= ACTIVITY =
When a line below contains the string "paddles", show that line.

= RECORDS PROVIDED =
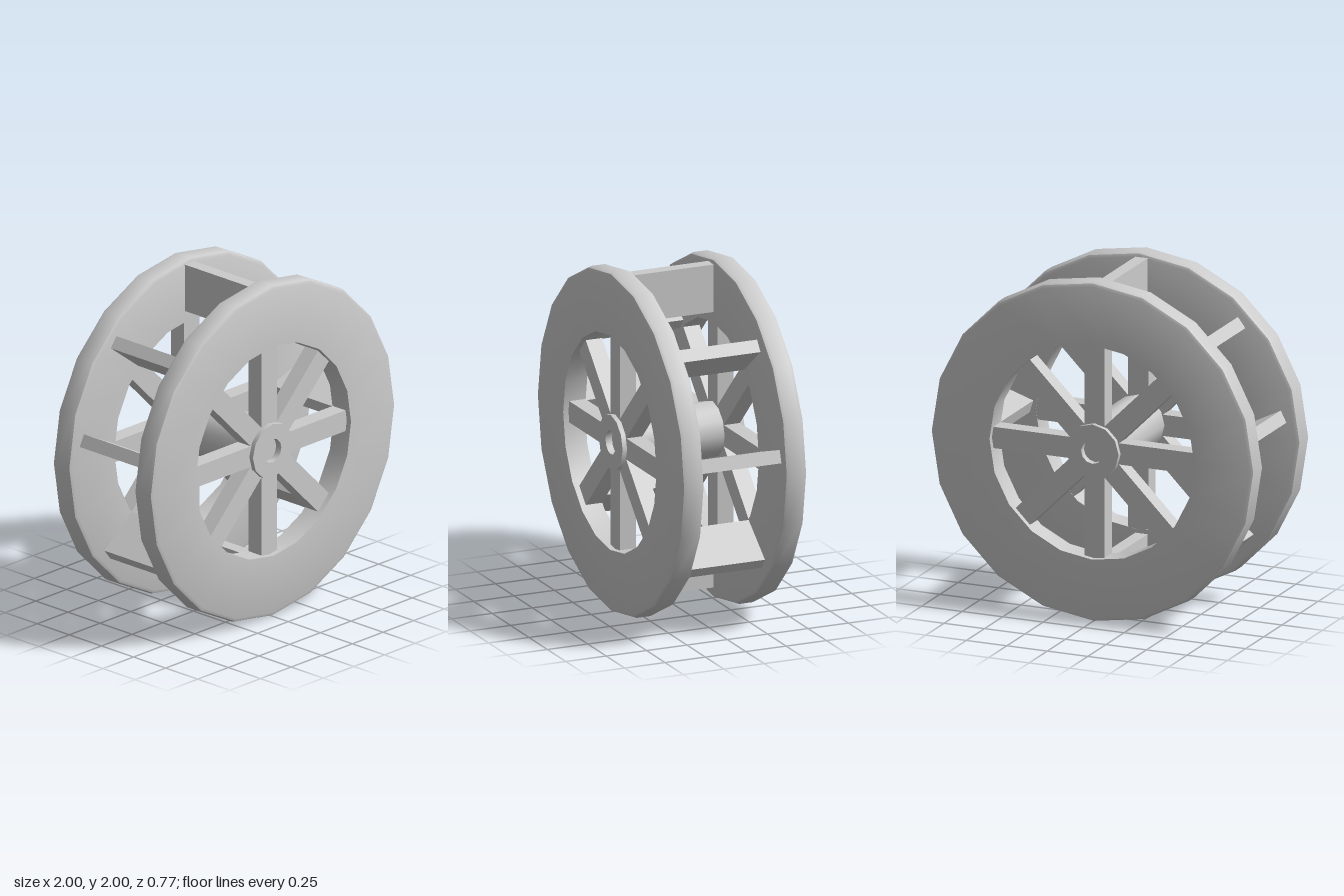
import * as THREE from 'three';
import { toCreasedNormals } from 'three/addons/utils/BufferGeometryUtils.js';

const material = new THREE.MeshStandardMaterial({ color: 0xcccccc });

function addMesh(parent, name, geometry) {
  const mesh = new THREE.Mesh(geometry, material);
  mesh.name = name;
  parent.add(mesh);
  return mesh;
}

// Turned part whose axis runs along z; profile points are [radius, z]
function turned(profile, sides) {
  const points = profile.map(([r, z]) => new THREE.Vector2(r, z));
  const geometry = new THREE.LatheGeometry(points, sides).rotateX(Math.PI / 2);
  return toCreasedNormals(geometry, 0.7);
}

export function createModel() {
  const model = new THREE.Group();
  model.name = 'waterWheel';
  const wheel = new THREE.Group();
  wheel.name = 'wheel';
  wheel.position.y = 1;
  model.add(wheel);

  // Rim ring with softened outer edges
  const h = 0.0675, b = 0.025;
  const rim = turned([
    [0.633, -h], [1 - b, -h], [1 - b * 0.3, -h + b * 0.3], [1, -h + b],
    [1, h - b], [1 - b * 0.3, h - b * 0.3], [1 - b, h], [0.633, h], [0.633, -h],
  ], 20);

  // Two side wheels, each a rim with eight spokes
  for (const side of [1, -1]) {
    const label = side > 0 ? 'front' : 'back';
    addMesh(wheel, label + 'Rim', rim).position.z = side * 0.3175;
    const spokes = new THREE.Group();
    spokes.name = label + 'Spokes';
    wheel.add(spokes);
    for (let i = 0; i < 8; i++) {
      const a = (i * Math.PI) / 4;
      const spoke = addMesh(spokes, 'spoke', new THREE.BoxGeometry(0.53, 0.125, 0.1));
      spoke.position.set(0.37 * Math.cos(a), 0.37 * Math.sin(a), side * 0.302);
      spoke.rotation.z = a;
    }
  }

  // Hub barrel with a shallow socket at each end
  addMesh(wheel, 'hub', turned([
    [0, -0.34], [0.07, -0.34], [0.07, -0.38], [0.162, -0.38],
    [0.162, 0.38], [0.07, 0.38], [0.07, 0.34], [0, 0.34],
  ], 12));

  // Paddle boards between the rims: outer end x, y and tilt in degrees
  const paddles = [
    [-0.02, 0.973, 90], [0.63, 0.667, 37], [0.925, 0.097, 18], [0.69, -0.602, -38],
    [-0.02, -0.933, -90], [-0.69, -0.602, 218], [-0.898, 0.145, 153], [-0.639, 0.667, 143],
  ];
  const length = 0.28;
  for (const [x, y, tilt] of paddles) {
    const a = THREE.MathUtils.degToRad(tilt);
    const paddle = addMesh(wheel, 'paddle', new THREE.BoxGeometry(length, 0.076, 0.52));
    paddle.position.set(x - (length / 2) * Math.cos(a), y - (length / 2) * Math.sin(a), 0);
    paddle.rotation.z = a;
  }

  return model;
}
---
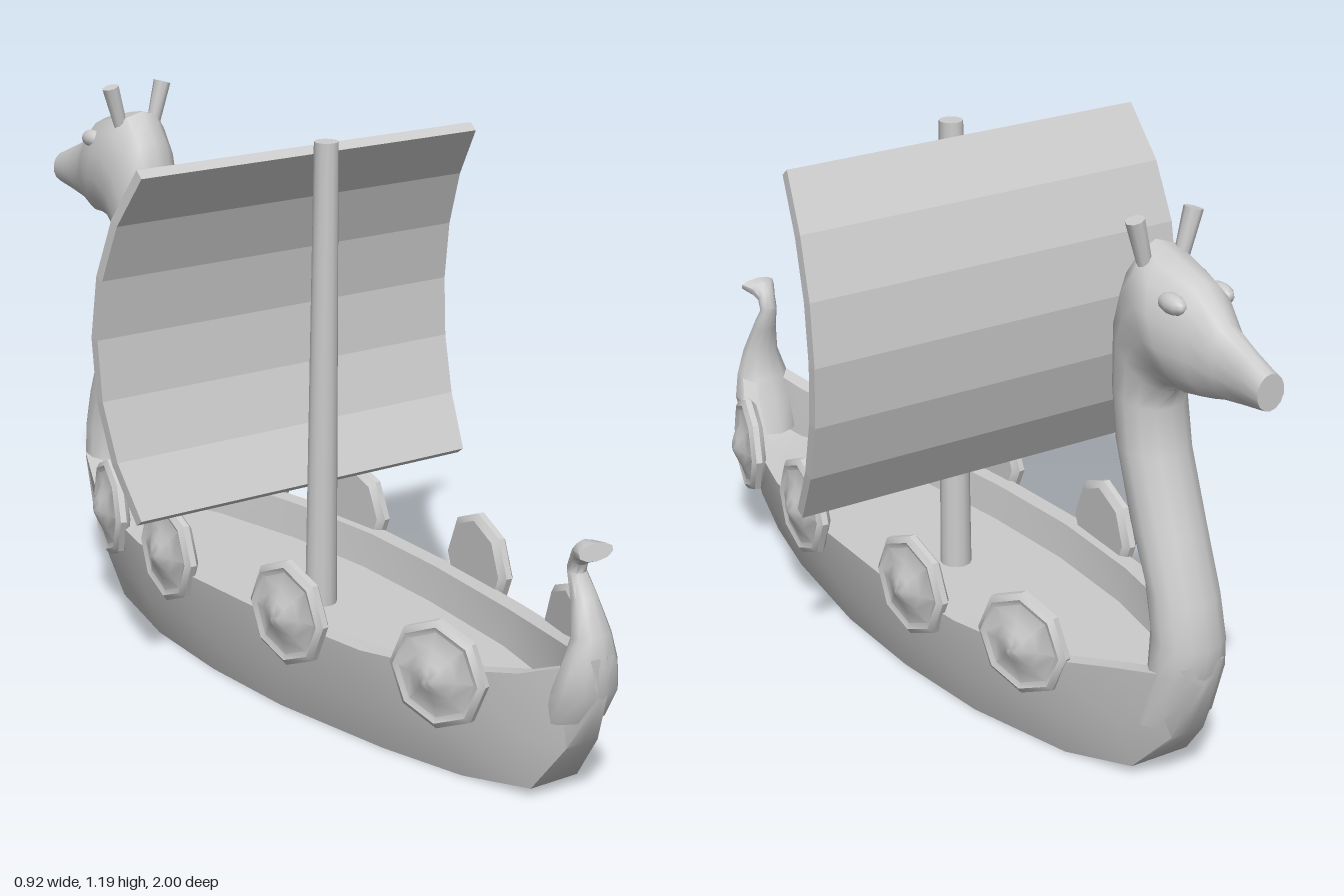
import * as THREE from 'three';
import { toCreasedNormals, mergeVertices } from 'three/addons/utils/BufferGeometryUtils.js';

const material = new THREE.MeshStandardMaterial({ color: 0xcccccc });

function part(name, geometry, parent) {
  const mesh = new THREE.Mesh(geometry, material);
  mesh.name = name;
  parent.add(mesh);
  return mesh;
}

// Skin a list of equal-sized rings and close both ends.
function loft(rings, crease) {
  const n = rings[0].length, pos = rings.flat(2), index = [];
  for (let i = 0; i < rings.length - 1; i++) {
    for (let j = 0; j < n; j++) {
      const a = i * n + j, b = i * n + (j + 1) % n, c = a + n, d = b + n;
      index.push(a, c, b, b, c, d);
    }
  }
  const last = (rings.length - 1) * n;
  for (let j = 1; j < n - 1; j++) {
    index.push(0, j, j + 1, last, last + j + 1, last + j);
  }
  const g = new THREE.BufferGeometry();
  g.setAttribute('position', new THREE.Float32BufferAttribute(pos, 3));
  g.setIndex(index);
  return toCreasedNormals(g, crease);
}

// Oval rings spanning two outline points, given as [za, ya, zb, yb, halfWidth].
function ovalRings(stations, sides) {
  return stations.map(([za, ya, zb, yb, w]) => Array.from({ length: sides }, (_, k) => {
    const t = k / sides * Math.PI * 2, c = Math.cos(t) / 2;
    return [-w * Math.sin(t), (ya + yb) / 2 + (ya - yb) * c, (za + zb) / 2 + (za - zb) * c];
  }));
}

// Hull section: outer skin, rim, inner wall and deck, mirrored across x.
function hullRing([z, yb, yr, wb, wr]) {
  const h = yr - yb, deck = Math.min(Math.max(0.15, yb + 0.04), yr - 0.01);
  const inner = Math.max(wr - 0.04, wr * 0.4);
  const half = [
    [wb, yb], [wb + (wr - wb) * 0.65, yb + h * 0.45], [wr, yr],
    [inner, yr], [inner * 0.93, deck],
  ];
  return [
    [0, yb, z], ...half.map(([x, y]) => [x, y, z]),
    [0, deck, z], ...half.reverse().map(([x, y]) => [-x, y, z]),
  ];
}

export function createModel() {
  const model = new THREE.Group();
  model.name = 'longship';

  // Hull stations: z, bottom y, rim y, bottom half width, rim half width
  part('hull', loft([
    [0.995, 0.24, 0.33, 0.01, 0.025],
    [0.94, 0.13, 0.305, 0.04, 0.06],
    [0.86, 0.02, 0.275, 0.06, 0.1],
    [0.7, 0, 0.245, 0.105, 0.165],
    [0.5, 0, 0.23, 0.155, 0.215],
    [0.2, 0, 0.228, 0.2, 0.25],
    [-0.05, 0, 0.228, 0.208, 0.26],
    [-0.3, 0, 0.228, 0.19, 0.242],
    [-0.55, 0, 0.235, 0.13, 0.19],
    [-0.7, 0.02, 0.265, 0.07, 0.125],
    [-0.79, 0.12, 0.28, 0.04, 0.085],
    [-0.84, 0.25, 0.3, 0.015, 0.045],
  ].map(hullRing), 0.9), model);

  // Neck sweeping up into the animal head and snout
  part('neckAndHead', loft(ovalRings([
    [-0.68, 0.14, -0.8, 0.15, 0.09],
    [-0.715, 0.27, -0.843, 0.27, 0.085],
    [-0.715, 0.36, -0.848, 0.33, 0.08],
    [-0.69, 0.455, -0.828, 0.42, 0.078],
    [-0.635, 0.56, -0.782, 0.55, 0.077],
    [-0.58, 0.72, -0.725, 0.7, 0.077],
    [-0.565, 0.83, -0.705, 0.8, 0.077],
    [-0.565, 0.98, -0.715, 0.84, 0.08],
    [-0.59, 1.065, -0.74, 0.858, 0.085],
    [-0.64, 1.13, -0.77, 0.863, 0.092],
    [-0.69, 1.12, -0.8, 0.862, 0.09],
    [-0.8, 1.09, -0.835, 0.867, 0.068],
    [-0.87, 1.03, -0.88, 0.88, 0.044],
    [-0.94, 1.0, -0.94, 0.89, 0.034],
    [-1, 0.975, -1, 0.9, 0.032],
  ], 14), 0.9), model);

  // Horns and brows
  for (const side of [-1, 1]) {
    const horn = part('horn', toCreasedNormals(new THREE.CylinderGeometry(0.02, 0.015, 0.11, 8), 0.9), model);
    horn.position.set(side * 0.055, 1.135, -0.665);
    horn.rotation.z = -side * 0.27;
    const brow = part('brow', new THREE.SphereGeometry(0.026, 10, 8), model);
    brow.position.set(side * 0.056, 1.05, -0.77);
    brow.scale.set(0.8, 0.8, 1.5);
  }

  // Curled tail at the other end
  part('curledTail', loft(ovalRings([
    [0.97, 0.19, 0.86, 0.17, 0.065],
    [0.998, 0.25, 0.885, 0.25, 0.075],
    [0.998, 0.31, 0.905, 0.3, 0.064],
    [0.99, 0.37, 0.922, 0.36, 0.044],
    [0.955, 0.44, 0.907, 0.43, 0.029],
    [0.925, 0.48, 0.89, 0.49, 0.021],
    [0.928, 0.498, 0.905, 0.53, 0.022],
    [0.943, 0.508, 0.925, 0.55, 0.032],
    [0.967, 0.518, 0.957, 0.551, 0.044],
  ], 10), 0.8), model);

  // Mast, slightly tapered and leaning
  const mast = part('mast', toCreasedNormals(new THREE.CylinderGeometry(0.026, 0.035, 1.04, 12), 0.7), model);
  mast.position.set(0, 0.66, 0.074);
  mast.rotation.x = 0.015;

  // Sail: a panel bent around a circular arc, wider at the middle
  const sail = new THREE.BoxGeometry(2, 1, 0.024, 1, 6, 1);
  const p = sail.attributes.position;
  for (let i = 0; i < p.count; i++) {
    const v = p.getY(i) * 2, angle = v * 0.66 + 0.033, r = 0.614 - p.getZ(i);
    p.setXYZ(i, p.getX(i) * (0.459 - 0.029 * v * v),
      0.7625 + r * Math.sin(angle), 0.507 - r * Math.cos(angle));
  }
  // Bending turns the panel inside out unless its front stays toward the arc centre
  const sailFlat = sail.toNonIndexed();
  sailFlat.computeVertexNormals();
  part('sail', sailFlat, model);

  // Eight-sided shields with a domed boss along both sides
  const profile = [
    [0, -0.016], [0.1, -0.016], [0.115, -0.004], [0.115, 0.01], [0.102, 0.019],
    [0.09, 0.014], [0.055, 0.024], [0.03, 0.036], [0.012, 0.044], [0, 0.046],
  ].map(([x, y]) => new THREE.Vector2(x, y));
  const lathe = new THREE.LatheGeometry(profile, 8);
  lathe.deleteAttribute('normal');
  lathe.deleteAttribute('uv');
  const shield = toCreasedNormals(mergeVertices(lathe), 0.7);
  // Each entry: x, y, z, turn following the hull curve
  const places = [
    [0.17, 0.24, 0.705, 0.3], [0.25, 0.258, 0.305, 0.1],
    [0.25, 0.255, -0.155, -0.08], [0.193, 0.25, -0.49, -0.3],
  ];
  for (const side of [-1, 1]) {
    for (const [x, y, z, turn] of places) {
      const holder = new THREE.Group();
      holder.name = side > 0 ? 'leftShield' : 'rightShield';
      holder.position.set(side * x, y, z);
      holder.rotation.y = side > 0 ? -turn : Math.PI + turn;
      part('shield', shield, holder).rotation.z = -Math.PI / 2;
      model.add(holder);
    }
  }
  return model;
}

= RESPONSE BOX =
  const paddles = [
  for (const [x, y, tilt] of paddles) {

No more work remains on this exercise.